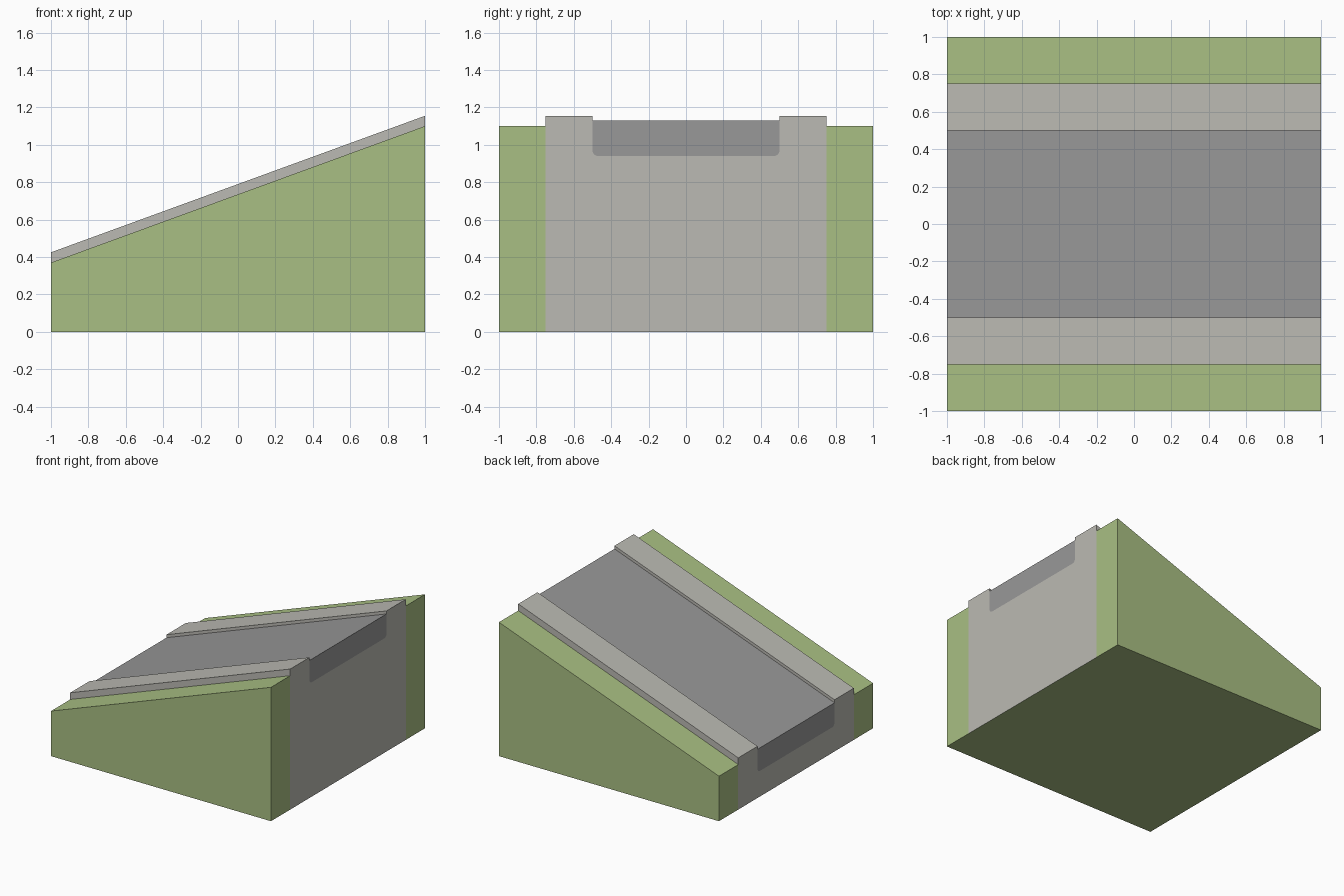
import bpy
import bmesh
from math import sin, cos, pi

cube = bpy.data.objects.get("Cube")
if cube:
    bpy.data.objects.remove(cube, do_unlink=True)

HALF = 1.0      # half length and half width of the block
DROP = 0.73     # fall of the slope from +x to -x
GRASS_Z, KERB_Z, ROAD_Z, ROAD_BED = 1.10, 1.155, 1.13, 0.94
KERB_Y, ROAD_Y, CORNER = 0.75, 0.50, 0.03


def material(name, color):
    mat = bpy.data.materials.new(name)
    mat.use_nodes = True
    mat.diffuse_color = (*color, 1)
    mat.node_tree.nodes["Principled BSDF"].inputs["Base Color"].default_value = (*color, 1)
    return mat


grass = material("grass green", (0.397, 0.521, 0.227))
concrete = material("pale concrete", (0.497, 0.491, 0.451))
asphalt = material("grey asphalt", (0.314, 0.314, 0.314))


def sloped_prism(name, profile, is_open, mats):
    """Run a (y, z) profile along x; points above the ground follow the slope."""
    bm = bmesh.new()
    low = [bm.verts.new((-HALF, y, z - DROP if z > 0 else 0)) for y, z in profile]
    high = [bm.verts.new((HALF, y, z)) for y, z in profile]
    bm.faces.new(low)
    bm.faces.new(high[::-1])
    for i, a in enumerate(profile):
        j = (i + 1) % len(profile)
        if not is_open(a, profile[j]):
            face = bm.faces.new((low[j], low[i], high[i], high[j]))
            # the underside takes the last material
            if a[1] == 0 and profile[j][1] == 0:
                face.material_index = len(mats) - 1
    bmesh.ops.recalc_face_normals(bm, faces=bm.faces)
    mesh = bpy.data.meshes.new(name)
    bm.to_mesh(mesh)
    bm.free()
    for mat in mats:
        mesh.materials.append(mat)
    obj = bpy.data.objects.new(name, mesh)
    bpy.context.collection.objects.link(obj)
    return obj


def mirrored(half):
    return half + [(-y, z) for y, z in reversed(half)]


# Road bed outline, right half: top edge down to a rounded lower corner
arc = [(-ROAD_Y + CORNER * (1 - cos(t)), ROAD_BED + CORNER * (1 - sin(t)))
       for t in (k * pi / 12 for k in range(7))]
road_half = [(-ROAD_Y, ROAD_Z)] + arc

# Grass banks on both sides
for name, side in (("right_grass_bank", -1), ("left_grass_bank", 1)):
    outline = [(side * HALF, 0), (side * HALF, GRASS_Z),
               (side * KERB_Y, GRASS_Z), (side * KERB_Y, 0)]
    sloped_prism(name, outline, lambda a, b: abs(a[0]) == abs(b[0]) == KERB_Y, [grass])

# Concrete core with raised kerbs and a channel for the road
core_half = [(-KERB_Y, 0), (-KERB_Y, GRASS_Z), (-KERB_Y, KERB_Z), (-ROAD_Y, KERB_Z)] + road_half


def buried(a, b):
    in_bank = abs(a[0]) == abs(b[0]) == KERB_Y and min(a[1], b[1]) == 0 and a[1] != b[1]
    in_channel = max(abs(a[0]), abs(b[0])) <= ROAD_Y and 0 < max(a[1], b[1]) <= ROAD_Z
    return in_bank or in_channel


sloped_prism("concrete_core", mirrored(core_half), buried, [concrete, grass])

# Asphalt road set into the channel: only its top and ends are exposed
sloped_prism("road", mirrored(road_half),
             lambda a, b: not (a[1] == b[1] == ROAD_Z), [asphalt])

________________

## YOUR GOAL
Using the listing above, show each line holding the string "mats".

## YOUR SOLUTION
def sloped_prism(name, profile, is_open, mats):
                face.material_index = len(mats) - 1
    for mat in mats:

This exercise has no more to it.